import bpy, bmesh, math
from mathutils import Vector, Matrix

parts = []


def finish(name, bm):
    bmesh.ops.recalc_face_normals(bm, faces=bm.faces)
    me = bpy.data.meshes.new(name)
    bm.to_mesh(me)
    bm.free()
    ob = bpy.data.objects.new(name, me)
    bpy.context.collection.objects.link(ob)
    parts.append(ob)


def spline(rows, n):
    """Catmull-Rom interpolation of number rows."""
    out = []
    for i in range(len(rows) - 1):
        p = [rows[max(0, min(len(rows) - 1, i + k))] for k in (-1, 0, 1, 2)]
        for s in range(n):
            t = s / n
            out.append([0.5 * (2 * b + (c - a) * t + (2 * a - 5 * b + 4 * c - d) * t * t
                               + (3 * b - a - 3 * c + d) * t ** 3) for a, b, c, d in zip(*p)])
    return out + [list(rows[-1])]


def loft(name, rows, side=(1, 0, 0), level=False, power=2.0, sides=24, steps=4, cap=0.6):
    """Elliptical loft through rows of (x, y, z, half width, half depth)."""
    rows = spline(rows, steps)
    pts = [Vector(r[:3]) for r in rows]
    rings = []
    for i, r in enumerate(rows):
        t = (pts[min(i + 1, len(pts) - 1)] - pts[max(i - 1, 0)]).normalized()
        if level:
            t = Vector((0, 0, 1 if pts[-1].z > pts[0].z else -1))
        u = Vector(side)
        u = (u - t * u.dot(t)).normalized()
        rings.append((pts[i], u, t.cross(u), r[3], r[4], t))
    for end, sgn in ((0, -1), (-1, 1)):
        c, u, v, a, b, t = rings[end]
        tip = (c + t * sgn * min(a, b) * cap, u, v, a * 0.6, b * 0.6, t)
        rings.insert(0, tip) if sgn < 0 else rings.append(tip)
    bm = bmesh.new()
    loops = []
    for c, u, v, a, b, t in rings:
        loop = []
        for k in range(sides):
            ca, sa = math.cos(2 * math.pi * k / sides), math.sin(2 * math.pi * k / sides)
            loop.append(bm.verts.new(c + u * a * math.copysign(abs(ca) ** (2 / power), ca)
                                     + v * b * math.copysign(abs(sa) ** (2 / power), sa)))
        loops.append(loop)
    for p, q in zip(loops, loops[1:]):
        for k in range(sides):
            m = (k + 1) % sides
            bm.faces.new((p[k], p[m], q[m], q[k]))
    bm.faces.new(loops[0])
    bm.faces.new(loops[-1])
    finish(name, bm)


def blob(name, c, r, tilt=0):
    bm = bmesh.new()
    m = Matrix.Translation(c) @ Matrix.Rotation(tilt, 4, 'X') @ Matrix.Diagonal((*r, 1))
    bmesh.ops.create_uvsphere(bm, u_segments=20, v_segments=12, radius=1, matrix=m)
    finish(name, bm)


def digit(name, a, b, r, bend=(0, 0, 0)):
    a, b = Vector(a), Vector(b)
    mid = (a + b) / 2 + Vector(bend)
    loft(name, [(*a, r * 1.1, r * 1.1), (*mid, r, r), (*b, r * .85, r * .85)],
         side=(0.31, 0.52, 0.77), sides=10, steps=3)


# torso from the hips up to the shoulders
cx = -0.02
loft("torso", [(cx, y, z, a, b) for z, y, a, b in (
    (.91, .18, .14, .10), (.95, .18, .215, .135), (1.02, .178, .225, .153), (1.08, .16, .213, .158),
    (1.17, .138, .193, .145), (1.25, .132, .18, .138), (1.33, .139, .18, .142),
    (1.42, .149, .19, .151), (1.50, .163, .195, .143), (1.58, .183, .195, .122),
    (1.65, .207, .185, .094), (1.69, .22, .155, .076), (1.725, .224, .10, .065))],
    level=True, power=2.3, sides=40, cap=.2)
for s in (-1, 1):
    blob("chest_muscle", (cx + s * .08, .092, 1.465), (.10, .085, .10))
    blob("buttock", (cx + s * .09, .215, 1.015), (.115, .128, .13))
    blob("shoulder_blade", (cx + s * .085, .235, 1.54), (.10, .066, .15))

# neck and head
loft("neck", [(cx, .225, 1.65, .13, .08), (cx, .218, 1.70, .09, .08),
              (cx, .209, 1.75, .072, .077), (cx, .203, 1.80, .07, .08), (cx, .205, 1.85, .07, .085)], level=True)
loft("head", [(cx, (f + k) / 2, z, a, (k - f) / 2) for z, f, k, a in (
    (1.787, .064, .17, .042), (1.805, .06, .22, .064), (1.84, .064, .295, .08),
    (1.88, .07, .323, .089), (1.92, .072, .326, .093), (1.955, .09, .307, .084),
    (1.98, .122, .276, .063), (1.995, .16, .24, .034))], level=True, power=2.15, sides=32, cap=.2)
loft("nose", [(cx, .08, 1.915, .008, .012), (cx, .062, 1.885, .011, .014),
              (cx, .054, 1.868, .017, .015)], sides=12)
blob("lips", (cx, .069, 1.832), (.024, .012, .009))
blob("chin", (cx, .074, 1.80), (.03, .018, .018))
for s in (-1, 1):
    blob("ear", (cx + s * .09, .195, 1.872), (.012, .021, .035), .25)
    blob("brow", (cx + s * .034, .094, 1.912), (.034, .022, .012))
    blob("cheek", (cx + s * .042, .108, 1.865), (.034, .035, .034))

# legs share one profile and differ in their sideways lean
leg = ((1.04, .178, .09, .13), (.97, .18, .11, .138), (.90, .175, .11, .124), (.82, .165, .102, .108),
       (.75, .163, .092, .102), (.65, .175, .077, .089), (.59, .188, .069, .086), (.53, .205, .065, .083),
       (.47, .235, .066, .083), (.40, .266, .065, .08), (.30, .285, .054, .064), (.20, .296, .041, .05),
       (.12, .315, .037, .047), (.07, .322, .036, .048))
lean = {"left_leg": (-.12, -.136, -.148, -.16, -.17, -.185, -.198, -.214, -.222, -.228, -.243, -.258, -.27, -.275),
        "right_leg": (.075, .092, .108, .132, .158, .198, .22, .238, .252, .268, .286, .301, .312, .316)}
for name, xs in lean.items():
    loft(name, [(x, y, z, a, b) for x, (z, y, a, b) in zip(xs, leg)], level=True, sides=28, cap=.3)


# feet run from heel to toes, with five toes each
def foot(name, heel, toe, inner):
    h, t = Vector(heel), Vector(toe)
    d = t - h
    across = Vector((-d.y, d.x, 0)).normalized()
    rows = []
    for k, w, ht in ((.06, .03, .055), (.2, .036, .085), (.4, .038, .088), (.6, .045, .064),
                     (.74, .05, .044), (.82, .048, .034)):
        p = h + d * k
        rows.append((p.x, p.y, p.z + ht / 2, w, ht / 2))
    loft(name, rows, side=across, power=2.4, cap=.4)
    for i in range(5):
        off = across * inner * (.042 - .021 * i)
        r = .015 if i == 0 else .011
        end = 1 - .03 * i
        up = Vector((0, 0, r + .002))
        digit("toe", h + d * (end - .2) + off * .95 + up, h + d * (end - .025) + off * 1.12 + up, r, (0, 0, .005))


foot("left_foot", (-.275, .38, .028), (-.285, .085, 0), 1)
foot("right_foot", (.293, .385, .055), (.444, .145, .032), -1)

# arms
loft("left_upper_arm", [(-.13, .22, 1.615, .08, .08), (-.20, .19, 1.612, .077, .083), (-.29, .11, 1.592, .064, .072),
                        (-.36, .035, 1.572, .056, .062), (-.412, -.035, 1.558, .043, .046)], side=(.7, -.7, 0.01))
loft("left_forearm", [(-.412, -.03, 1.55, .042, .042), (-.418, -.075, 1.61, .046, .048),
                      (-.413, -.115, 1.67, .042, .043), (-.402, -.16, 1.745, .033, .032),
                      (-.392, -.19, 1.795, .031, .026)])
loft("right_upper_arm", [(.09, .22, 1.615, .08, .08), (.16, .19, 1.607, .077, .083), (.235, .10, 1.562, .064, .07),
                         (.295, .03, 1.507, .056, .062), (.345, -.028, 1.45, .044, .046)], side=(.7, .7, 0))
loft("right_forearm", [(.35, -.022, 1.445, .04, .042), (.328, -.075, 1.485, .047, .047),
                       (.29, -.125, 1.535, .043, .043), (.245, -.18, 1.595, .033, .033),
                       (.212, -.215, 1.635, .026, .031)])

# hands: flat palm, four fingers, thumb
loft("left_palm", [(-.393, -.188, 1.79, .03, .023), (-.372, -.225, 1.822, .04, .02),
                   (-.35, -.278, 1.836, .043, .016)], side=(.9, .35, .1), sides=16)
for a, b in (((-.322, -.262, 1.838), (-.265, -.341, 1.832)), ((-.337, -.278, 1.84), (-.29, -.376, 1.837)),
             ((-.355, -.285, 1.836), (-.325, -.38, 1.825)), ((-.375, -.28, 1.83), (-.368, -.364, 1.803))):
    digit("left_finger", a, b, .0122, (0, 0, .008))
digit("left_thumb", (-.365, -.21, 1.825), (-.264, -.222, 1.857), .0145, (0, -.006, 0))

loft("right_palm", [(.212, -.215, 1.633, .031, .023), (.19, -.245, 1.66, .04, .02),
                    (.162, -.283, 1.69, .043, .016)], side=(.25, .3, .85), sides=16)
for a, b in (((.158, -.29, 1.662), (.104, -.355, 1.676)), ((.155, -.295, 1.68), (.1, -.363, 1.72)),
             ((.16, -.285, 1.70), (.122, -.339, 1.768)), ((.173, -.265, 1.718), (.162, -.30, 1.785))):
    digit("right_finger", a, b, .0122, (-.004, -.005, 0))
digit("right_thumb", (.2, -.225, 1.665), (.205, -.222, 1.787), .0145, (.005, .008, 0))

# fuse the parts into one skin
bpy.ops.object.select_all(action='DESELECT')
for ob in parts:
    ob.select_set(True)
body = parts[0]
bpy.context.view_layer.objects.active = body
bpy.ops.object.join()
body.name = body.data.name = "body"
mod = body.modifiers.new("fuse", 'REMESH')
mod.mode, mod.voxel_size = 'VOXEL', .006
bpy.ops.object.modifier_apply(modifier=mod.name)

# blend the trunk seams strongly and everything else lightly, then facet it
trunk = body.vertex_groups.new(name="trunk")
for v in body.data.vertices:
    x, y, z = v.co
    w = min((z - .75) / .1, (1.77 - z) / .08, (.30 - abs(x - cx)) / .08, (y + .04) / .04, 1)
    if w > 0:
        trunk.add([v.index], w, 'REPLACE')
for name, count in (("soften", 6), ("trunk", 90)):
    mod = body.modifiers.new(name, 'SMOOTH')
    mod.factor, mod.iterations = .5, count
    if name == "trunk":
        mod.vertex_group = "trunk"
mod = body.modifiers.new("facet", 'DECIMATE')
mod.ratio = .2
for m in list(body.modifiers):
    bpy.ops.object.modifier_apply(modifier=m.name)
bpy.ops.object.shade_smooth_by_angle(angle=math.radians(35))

________________________________________

- _What you will do_
Find the number of lines in the entries above that hold the string "objects", and write only that number.

- _Result for this task_
3